Financial analysts have reiterated their “buy” rating on Continental AG shares, while also raising price target from 150 euros from 123 euros previously. In short, Continental AG is expected to continue outperforming consensus estimates. Writing in an investors note dated 18 November, Jefferies equity research said: “Tyre margins will return to an industry leading greater than 15 per cent in full-year 2021. Conti remains among the least liked stocks in the sector which provides positive surprise potential.”
Bridgestone has confirmed its intention to close the Béthune tyre plant in France. The country’s Secretary of State for Economy and Finance, Agnès Pannier-Runacher, shared news about the decision yesterday. She tweeted that Bridgestone has “closed the door to continuing its activity in Béthune” and confirmed the plant’s closure. She added that the French government would work with employees to find a solution for everyone.
Following consultations with workers and unions, Bridgestone South Africa (BSAF) has finalised the process to close down its tyre manufacturing plant in Port Elizabeth, Eastern Cape. The plant’s last day of operation will be 15 November. Bridgestone announced its intention to close the facility in August.
The union representing employees at a closure-threatened Continental factory has responded angrily to the decision, accusing Continental of “sacrificing” a “profitable tyre plant” as part of its savings programme. The IG BCE union particularly doesn’t understand the logic behind this step as it claims the tyre business in Aachen has achieved “double-digit” profit margins over the years and even operated in the black during the corona lockdown.
According to figures released today by the Society of Motor Manufacturers and Traders (SMMT), UK car manufacturing output fell 20.8 per cent in July, with just 85,696 units rolling off production lines during the month. Despite the continued ramp-up of production and reopening of almost all factories following the easing of lockdown measures, social distancing measures and ongoing economic uncertainty still stifled output. Today’s figures follow news that BMW intends to lay off 400 of the 950 agency personnel working at its Mini factory in Oxford.
Alexander Dennis Limited (ADL) has announced that it is to axe 160 jobs at its Scottish facilities at Falkirk and Larbert. The news comes just one month after the company said that up to 650 jobs were at risk at its sites in the UK.
Bridgestone Southern Africa (BSAF) has announced that it will close its bias tyre manufacturing plant in Port Elizabeth, a decision affecting 252 employees. The move is in line with the company’s plans to focus on premium profitable growth segments. The Port Elizabeth plant is geared towards the production of older bias tyres, which are globally in decline and being phased out in South Africa, due to their unprofitability.

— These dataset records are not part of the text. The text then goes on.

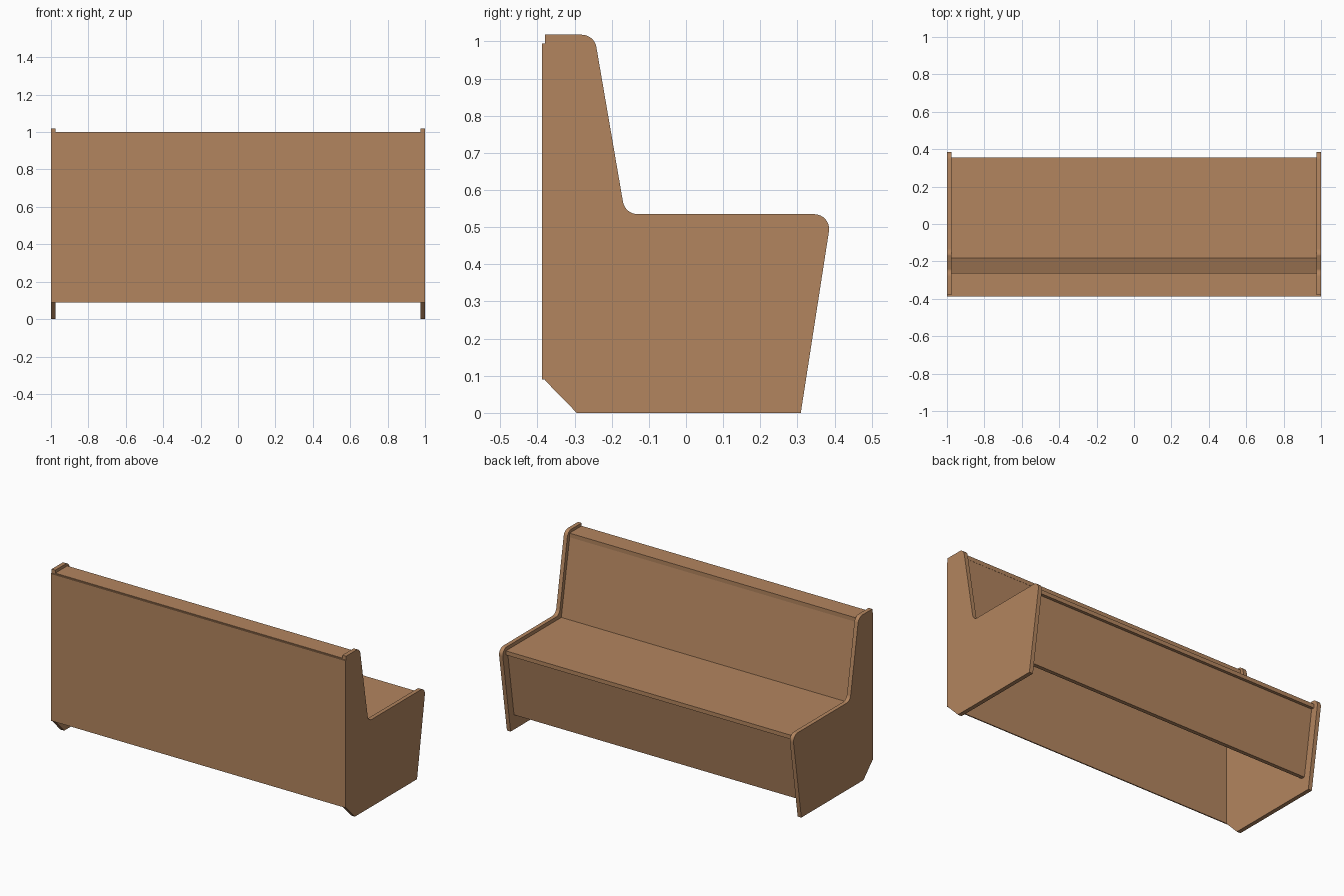
import bpy, bmesh, math
from mathutils import Vector

if "Cube" in bpy.data.objects:
    bpy.data.objects.remove(bpy.data.objects["Cube"])

wood = bpy.data.materials.new("warm brown wood")
wood.diffuse_color = (0.45, 0.235, 0.114, 1.0)
wood.use_nodes = True
wood.node_tree.nodes["Principled BSDF"].inputs["Base Color"].default_value = wood.diffuse_color


def fillet(prev, corner, nxt, r, n=8):
    """Points of a rounded corner in the YZ plane."""
    p, c, q = Vector(prev), Vector(corner), Vector(nxt)
    a, b = (p - c).normalized(), (q - c).normalized()
    half = a.angle(b) / 2
    centre = c + (a + b).normalized() * (r / math.sin(half))
    t = r / math.tan(half)
    u, v = c + a * t - centre, c + b * t - centre
    sweep = u.angle(v)
    pts = []
    for i in range(n + 1):
        k = i / n
        d = (u * math.sin((1 - k) * sweep) + v * math.sin(k * sweep)) / math.sin(sweep)
        pts.append(tuple(centre + d))
    return pts


def board(name, profile, x0, x1):
    """Extrude a YZ profile along X."""
    bm = bmesh.new()
    face = bm.faces.new([bm.verts.new((x0, y, z)) for y, z in profile])
    ext = bmesh.ops.extrude_face_region(bm, geom=[face])
    moved = [e for e in ext["geom"] if isinstance(e, bmesh.types.BMVert)]
    bmesh.ops.translate(bm, verts=moved, vec=(x1 - x0, 0, 0))
    bmesh.ops.recalc_face_normals(bm, faces=bm.faces)
    me = bpy.data.meshes.new(name)
    bm.to_mesh(me)
    bm.free()
    me.materials.append(wood)
    ob = bpy.data.objects.new(name, me)
    bpy.context.collection.objects.link(ob)
    return ob


def rect(y0, y1, z0, z1):
    return [(y0, z0), (y1, z0), (y1, z1), (y0, z1)]


# End panels: bench silhouette with rounded corners and a toe cut at the back
corners = [(-0.38, 0.088), (-0.38, 1.018), (-0.247, 1.018), (-0.164, 0.535),
           (0.392, 0.535), (0.309, 0.0), (-0.294, 0.0)]
outline = corners[:2]
for i in (2, 3, 4):
    outline += fillet(corners[i - 1], corners[i], corners[i + 1], 0.04)
outline += corners[5:]
T = 0.025
for name, x0 in (("left_end_panel", -1.0), ("right_end_panel", 1.0 - T)):
    ob = board(name, outline, x0, x0 + T)
    bpy.ops.object.select_all(action='DESELECT')
    ob.select_set(True)
    bpy.context.view_layer.objects.active = ob
    bpy.ops.object.shade_smooth_by_angle(angle=math.radians(25))

# Boards spanning between the end panels
X = 1.0 - T
board("seat", rect(-0.2, 0.355, 0.488, 0.513), -X, X)
board("top_cap", rect(-0.38, -0.263, 0.975, 1.0), -X, X)
board("backrest", [(-0.183, 0.513), (-0.264, 0.975), (-0.288, 0.975), (-0.207, 0.513)], -X, X)
board("front_panel", [(0.276, 0.09), (0.337, 0.488), (0.313, 0.488), (0.252, 0.09)], -X, X)

# Thin rear sheet covering the full width
board("back_panel", rect(-0.387, -0.38, 0.09, 0.994), -1.0, 1.0)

BSAF is also feeling the effects of a shrinking economy and an influx of cheap imports, leading to its operational restructuring plan. It added that the conversion of the plant to produce radial tyres would require a multi-billion-rand investment, which it deemed unfeasible in the current economy.